WHAT YOU HAVE TO DO >> The listing below should be printed in full and exactly, apart from its images.
-=-=-=-=-
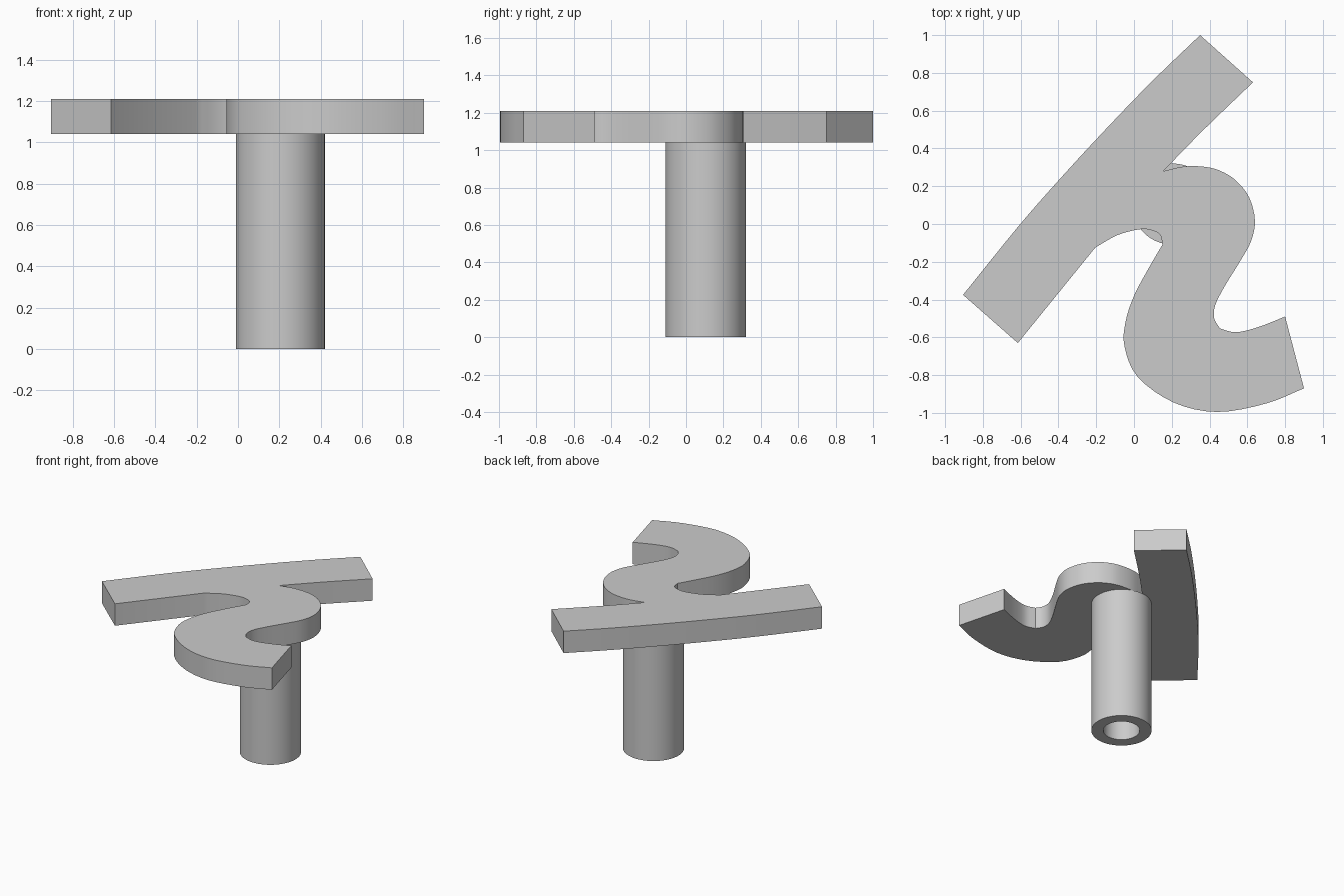
import bpy
import bmesh
import math
from mathutils import Vector

old = bpy.data.objects.get("Cube")
if old:
    bpy.data.objects.remove(old, do_unlink=True)

grey = bpy.data.materials.new("plain grey")
grey.use_nodes = True
colour = (0.6, 0.6, 0.6, 1)
grey.diffuse_color = colour
grey.node_tree.nodes["Principled BSDF"].inputs["Base Color"].default_value = colour

POST_TOP, PLATE_TOP = 1.04, 1.21


def finish(name, bm):
    """Turn a bmesh into a shaded, coloured object."""
    bmesh.ops.recalc_face_normals(bm, faces=bm.faces)
    mesh = bpy.data.meshes.new(name)
    bm.to_mesh(mesh)
    bm.free()
    mesh.materials.append(grey)
    obj = bpy.data.objects.new(name, mesh)
    bpy.context.collection.objects.link(obj)
    bpy.ops.object.select_all(action="DESELECT")
    obj.select_set(True)
    bpy.context.view_layer.objects.active = obj
    bpy.ops.object.shade_smooth_by_angle(angle=math.radians(30))
    return obj


def smooth_run(points, steps=4):
    """Spline through the points, without the last one, keeping sharp ends."""
    pts = [Vector(p) for p in points]
    if len(pts) == 2:
        return pts[:1]
    pts = [2 * pts[0] - pts[1]] + pts + [2 * pts[-1] - pts[-2]]
    result = []
    for a, b, c, d in zip(pts, pts[1:], pts[2:], pts[3:]):
        for i in range(steps):
            t = i / steps
            result.append(b + (c - a) * (t / 2)
                          + (a - b * 2.5 + c * 2 - d / 2) * t ** 2
                          + (b * 1.5 - c * 1.5 + (d - a) / 2) * t ** 3)
    return result


# Outline of the flat head, one run per smooth stretch, sharp where runs meet
tail_tip, tail_inner = (.9, -.87), (.8, -.49)
hook, notch = (.455, -.553), (.155, .28)
bar_back, bar_corner = (.63, .75), (.35, 1)
bar_front, bar_end = (-.905, -.375), (-.615, -.63)
armpit, throat = (-.205, -.125), (.15, -.11)
runs = [
    [tail_tip, tail_inner],
    [tail_inner, (.66, -.545), (.54, -.573), hook],
    [hook, (.425, -.5), (.43, -.43), (.48, -.33), (.56, -.2), (.62, -.09),
     (.64, .02), (.61, .14), (.54, .23), (.46, .28), (.38, .302),
     (.27, .305), notch],
    [notch, (.37, .5), bar_back],
    [bar_back, bar_corner],
    [bar_corner, (.09, .75), (-.17, .48), (-.4, .23), (-.61, -.01), bar_front],
    [bar_front, bar_end],
    [bar_end, armpit],
    [armpit, (-.09, -.06), (.03, -.028), (.1, -.035), (.14, -.06), throat],
    [throat, (.08, -.23), (0, -.38), (-.045, -.52), (-.05, -.65),
     (.02, -.81), (.21, -.945), (.44, -.995), (.7, -.95), tail_tip],
]

# Head plate
bm = bmesh.new()
outline = [p for run in runs for p in smooth_run(run)]
face = bm.faces.new([bm.verts.new((p.x, p.y, POST_TOP)) for p in outline])
lifted = bmesh.ops.extrude_face_region(bm, geom=[face], use_keep_orig=True)
top = [v for v in lifted["geom"] if isinstance(v, bmesh.types.BMVert)]
bmesh.ops.translate(bm, verts=top, vec=(0, 0, PLATE_TOP - POST_TOP))
finish("curved_head_plate", bm)

# Hollow post: a closed ring profile spun round its own axis
bm = bmesh.new()
outer, inner = .215, .13
corners = [(outer, 0), (outer, POST_TOP), (inner, POST_TOP), (inner, 0)]
ring = [bm.verts.new((r, 0, z)) for r, z in corners]
edges = [bm.edges.new((ring[i - 1], ring[i])) for i in range(len(ring))]
bmesh.ops.spin(bm, geom=ring + edges, cent=(0, 0, 0), axis=(0, 0, 1),
               angle=math.tau, steps=64, use_merge=True)
bmesh.ops.remove_doubles(bm, verts=bm.verts, dist=.0001)
post = finish("hollow_post", bm)
post.location = (.205, .105, 0)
-=-=-=-=-
TASK OUTPUT >>
import bpy
import bmesh
import math
from mathutils import Vector

old = bpy.data.objects.get("Cube")
if old:
    bpy.data.objects.remove(old, do_unlink=True)

grey = bpy.data.materials.new("plain grey")
grey.use_nodes = True
colour = (0.6, 0.6, 0.6, 1)
grey.diffuse_color = colour
grey.node_tree.nodes["Principled BSDF"].inputs["Base Color"].default_value = colour

POST_TOP, PLATE_TOP = 1.04, 1.21


def finish(name, bm):
    """Turn a bmesh into a shaded, coloured object."""
    bmesh.ops.recalc_face_normals(bm, faces=bm.faces)
    mesh = bpy.data.meshes.new(name)
    bm.to_mesh(mesh)
    bm.free()
    mesh.materials.append(grey)
    obj = bpy.data.objects.new(name, mesh)
    bpy.context.collection.objects.link(obj)
    bpy.ops.object.select_all(action="DESELECT")
    obj.select_set(True)
    bpy.context.view_layer.objects.active = obj
    bpy.ops.object.shade_smooth_by_angle(angle=math.radians(30))
    return obj


def smooth_run(points, steps=4):
    """Spline through the points, without the last one, keeping sharp ends."""
    pts = [Vector(p) for p in points]
    if len(pts) == 2:
        return pts[:1]
    pts = [2 * pts[0] - pts[1]] + pts + [2 * pts[-1] - pts[-2]]
    result = []
    for a, b, c, d in zip(pts, pts[1:], pts[2:], pts[3:]):
        for i in range(steps):
            t = i / steps
            result.append(b + (c - a) * (t / 2)
                          + (a - b * 2.5 + c * 2 - d / 2) * t ** 2
                          + (b * 1.5 - c * 1.5 + (d - a) / 2) * t ** 3)
    return result


# Outline of the flat head, one run per smooth stretch, sharp where runs meet
tail_tip, tail_inner = (.9, -.87), (.8, -.49)
hook, notch = (.455, -.553), (.155, .28)
bar_back, bar_corner = (.63, .75), (.35, 1)
bar_front, bar_end = (-.905, -.375), (-.615, -.63)
armpit, throat = (-.205, -.125), (.15, -.11)
runs = [
    [tail_tip, tail_inner],
    [tail_inner, (.66, -.545), (.54, -.573), hook],
    [hook, (.425, -.5), (.43, -.43), (.48, -.33), (.56, -.2), (.62, -.09),
     (.64, .02), (.61, .14), (.54, .23), (.46, .28), (.38, .302),
     (.27, .305), notch],
    [notch, (.37, .5), bar_back],
    [bar_back, bar_corner],
    [bar_corner, (.09, .75), (-.17, .48), (-.4, .23), (-.61, -.01), bar_front],
    [bar_front, bar_end],
    [bar_end, armpit],
    [armpit, (-.09, -.06), (.03, -.028), (.1, -.035), (.14, -.06), throat],
    [throat, (.08, -.23), (0, -.38), (-.045, -.52), (-.05, -.65),
     (.02, -.81), (.21, -.945), (.44, -.995), (.7, -.95), tail_tip],
]

# Head plate
bm = bmesh.new()
outline = [p for run in runs for p in smooth_run(run)]
face = bm.faces.new([bm.verts.new((p.x, p.y, POST_TOP)) for p in outline])
lifted = bmesh.ops.extrude_face_region(bm, geom=[face], use_keep_orig=True)
top = [v for v in lifted["geom"] if isinstance(v, bmesh.types.BMVert)]
bmesh.ops.translate(bm, verts=top, vec=(0, 0, PLATE_TOP - POST_TOP))
finish("curved_head_plate", bm)

# Hollow post: a closed ring profile spun round its own axis
bm = bmesh.new()
outer, inner = .215, .13
corners = [(outer, 0), (outer, POST_TOP), (inner, POST_TOP), (inner, 0)]
ring = [bm.verts.new((r, 0, z)) for r, z in corners]
edges = [bm.edges.new((ring[i - 1], ring[i])) for i in range(len(ring))]
bmesh.ops.spin(bm, geom=ring + edges, cent=(0, 0, 0), axis=(0, 0, 1),
               angle=math.tau, steps=64, use_merge=True)
bmesh.ops.remove_doubles(bm, verts=bm.verts, dist=.0001)
post = finish("hollow_post", bm)
post.location = (.205, .105, 0)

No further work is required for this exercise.